Dallas-Fort Worth’s hometown air carriers are still breaking up fights and subduing unruly passengers nearly a year after the face mask mandate dropped, with incidents often caught on camera and posted to social media.
On Monday, a video of a fight that broke out on a Southwest Airlines flight from Dallas to Phoenix garnered over 13,000 views on Twitter of a man holding another man in a headlock. Another video, in September, showed a man “sucker punching” an American Airlines flight attendant in the back of the head on a flight from Cabo San Lucas to Los Angeles.
In November, a Southwest Airlines flight traveling from Houston to Ohio made an emergency stop in Arkansas because of an unruly passenger who, authorities said, tried to open an exit door during the flight.
There have even been passengers that have gone viral for posting on social media about their flights. An Australian political commentator who was aboard an American Airlines flight to Dallas caused an internet stir when she “rage-tweeted” about being “wedged between two obese people.”
As of Dec. 15, the Federal Aviation Administration published there were 2,359 reports of unruly passengers. Of that number, the FAA launched 832 investigations with 553 enforcement action cases initiated, according to FAA data. Security violations are excluded because those cases are handled by TSA.
Sharona Hoffman, professor of law and bioethics at Case Western Reserve University in Ohio said these behaviors from passengers existed well before the pandemic began, but the pandemic elevated the frequency of incidents.
In late 2020, an FAA spokesperson said, the agency saw a large surge in passenger incidents. The FAA said passengers may act out for many reasons, but many lead to physical or verbal assault of crewmembers.
Interfering with an air carrier or airport crewmember is a violation of federal law. Historically, the FAA has closed cases about unruly passengers with civil penalties, warnings, counseling or no action if there is insufficient evidence of a violation.
In 2021, the FAA implemented a zero-tolerance policy toward unruly passengers, after seeing “a disturbing increase” in unruly passengers at airports. In April 2022, the FAA made it a permanent policy.
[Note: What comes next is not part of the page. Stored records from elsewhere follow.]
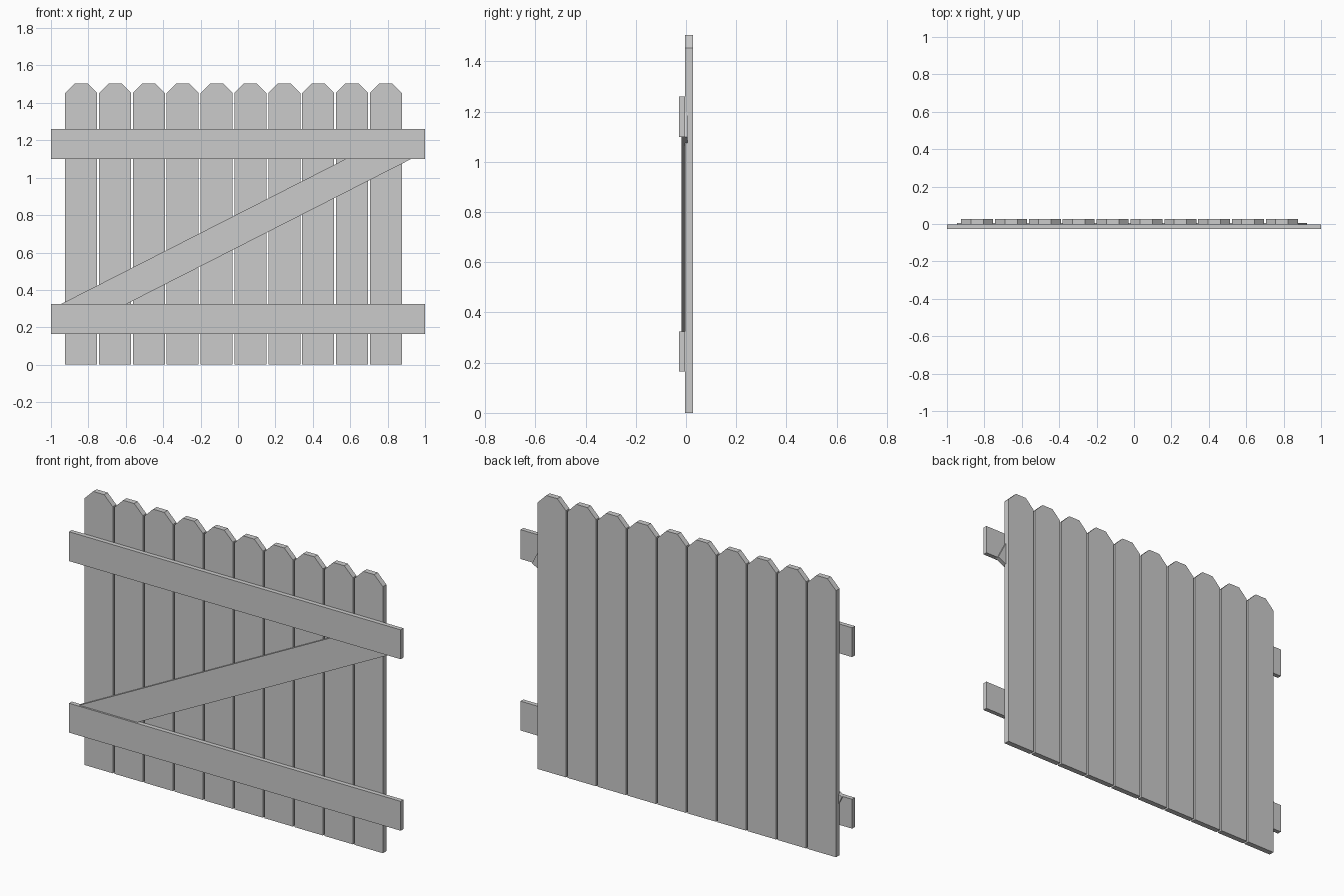
import bpy, bmesh
from math import radians
from mathutils import Matrix

if "Cube" in bpy.data.objects:
    bpy.data.objects.remove(bpy.data.objects["Cube"])


def extrude_profile(name, pts, y0, y1):
    """Extrude an (x, z) outline from y0 to y1."""
    bm = bmesh.new()
    face = bm.faces.new([bm.verts.new((x, y0, z)) for x, z in pts])
    ext = bmesh.ops.extrude_face_region(bm, geom=[face])
    verts = [g for g in ext["geom"] if isinstance(g, bmesh.types.BMVert)]
    bmesh.ops.translate(bm, verts=verts, vec=(0, y1 - y0, 0))
    bmesh.ops.recalc_face_normals(bm, faces=bm.faces)
    mesh = bpy.data.meshes.new(name)
    bm.to_mesh(mesh)
    bm.free()
    obj = bpy.data.objects.new(name, mesh)
    bpy.context.collection.objects.link(obj)
    return obj


def rect(w, h):
    return [(-w / 2, -h / 2), (w / 2, -h / 2), (w / 2, h / 2), (-w / 2, h / 2)]


# Vertical pickets with clipped top corners
W, H, CLIP, PITCH, START = 0.171, 1.505, 0.052, 0.181, -0.924
for i in range(10):
    a = START + i * PITCH
    b = a + W
    extrude_profile(f"picket_{i + 1}",
                    [(a, 0), (b, 0), (b, H - CLIP), (b - CLIP, H),
                     (a + CLIP, H), (a, H - CLIP)], -0.003, 0.027)

# Horizontal rails on the front
for name, z in (("lower_rail", 0.245), ("upper_rail", 1.18)):
    rail = extrude_profile(name, rect(2.0, 0.16), -0.027, -0.003)
    rail.location.z = z

# Diagonal brace, let in behind both rails
brace = extrude_profile("diagonal_brace", rect(2.018, 0.159), -0.017, 0.006)
brace.matrix_world = (Matrix.Translation((-0.01, 0, 0.7125))
                      @ Matrix.Rotation(radians(-27), 4, 'Y'))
Since then, the agency has said it is not addressing cases with warning notices or counseling.
There have been unruly passenger episodes for years, but they are getting more attention now because of social media, said Keith Jeffries, a former TSA senior executive and now vice president of K2 Security Screening Group, an aviation security firm.
“Passengers are able to record and we’re seeing it more,” Jeffries said. “It’s not uncommon. I think is just the ability for folks to pull out their camera and start recording it that gets the attention.”
He said in 2020 and 2021, there was a wave of unruly passengers that didn’t like wearing face masks. Since carriers have eased up on masking requirements, that hasn’t been as much of an issue.
“People were more nervous about flying because there was some risk,” Hoffman said. “A lot of people did not want to cooperate with mask mandates. It became sort of a political statement to resist those. Some people felt encouraged and almost courageous if they actually resisted mask mandates or created problems on airplanes.”
Now that the travel industry has rebounded, planes are a lot more crowded, which can lead to some stress for travelers, Hoffman said.
“Everybody is feeling more nervous,” Hoffman said. “There’s certainly more concern when you get on an airplane than there was before.”
The FAA said alcohol does come up in many cases, but the agency’s authority only extends when passengers are interfering with crewmembers.
“People will just get a little bit too many drinks in them before they depart for their spring break adventure or are coming back from, so that’ll be a huge driver,” Jeffries said.
Spring break is in full swing this month in Dallas-Fort Worth. Dallas Love Field expects an average of over 30,000 travelers per day during the weeks of spring break observed between March 6 to 10 and March 13 to 17 for most local school districts. DFW Airport expects 4.2 million passengers for spring break this year.
There’s no bulletproof plan to stop unruly passengers, Jeffries said. But he believes airports and TSA have created a very robust security process.
“Is it perfect? Absolutely not,” he said. “Because as soon as we put in another deterrent, someone else is out there trying to circumvent that deterrent that we’ve placed in whether it’s a piece of technology or a process or procedure.”